- Too many repair items (i.e. bad inspection)
- Buyer lost job
- Buyer got cold feet
- Buyer got sued
- Buyer got caught money laundering
- Seller died two days before the closing
- Buyer had money stolen from his entertainment manager who fled the country
As you can see, I have had my share of losses, so the idea of losing a sale is not completely novel to me anymore.
However, I have NEVER lost out on a potential sale because of an appraisal issue. Unfortunately, I may be able to add this to my list very soon.
I have a home under contract with some past clients who wanted to upgrade to a newer, larger home over the summer. We looked at quite a few places, because they are relatively picky, and we landed on a terrific home on 1.3 acres with over 3800 square feet. It was built a few years ago by a very reputable builder and it had plenty of upgrades. The contract sales price was $377,000.
The initial third-party appraisal came in at $380,000, and everything was moving along nicely with regard to the financing. Everything was submitted to the underwriter, and we thought we would be closing in a couple of days from that point.
Not so fast, Jason.
Apparently, since the home is located in a “lower density” suburban area, it automatically triggered a desk review of the appraisal, which came in at $325,000.
This is $55,000 UNDER the original appraisal.
After looking at the review, it was obvious that the second appraiser used only ONE comparable sale to establish the value of this home. Additionally, the home that they were using was 715 square feet smaller than the home I am selling.
They adjusted the square footage difference at $25/s.f., even though every home in the area has sold for $97 – 115/s.f. over the past two years. This home was thrown out of the original appraisal because it is not similar enough.
How does this make any sense?
The neighborhood is filled with custom homes on small acreage lots, and the comp that the review appraiser chose as “most similar” (his words) sold for just over $100/s.f. with an almost identical finish-out. However, this home is worth a mere $85/s.f.?
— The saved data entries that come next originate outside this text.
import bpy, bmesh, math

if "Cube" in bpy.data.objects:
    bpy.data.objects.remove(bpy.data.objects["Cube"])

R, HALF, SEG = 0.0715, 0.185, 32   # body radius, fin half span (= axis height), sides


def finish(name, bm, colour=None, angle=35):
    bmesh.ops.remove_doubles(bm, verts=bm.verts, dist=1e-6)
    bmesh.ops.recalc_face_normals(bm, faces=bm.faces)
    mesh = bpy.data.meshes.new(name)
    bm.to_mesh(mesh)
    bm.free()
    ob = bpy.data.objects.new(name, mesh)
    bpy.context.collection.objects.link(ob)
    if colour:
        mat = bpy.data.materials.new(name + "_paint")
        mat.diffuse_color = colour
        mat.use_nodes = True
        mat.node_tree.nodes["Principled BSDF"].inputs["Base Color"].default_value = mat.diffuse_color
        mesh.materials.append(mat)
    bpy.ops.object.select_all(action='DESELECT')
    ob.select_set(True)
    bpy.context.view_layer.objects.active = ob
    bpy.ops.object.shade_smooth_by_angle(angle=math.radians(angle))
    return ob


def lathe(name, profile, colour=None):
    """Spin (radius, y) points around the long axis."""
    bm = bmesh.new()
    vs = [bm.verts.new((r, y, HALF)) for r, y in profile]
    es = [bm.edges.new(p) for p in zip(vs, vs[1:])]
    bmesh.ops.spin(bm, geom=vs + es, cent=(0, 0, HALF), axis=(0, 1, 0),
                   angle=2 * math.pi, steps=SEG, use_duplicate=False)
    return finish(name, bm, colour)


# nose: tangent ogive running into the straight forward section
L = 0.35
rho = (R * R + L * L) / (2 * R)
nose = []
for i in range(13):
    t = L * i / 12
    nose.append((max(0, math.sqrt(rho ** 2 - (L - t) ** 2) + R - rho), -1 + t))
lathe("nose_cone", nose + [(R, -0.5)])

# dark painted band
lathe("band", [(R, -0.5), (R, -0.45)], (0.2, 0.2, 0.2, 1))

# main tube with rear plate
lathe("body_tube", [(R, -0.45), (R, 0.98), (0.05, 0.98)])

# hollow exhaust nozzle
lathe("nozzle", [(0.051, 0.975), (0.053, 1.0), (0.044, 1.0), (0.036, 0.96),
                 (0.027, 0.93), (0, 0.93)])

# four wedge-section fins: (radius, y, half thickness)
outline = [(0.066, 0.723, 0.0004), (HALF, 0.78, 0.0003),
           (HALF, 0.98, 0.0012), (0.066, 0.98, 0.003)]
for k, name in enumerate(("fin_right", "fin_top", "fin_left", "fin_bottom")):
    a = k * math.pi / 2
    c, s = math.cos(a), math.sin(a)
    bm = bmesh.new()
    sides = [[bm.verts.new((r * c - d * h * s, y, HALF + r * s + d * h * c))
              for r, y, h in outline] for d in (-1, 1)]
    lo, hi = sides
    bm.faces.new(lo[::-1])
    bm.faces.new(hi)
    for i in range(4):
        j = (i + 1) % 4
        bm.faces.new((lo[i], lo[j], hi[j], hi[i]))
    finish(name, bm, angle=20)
A second desk review was performed, which also came in at the low price. Everything was submitted to a second investor (bank), and we are waiting on THEIR (third overall) desk review now.
It peeves me that I have a buyer that is imminently qualified to purchase this home, with 20% down, and we did our due diligence to establish the value. The home was originally listed at about $390,000 and we felt that was fair based on what is available these days. Now, we are at the mercy of someone who has likely never even visited the subdivision.
So, the upshot is that I am on the verge of losing a sale with a ready, willing, and able buyer, motivated seller, nice listing agent, solid financing, and six weeks of work all because of a (likely non-local) appraiser’s opinion.
If this home were listed at the review appraisal price, it would likely receive 20+ offers in a matter of days. The “fire sale” price that they have come up with is simply not an indication of the value. We are stymied because there are not enough recent sales in that particular neighborhood.
Our mortgage guy told me that he has only had one review appraisal in the past three years, and THIS MONTH alone he has had 4 or 5 get flagged.
It appears as though we now must be more careful than ever about where we show properties, because of the lack of confidence that banks have adopted. Even though this community has sales in excess of $550,000, the banks are so skittish about collateral that they will not lend money on this property even when the loan amount is $25,000 less than their review appraisal indicated.
Sorry for the long post – I could go on, but you get the picture. I will hear the final verdict shortly, and I can find out whether I have lost my very first transaction over an appraisal. Not like I need the money or anything, right?
Thanks for your time. I welcome your input below.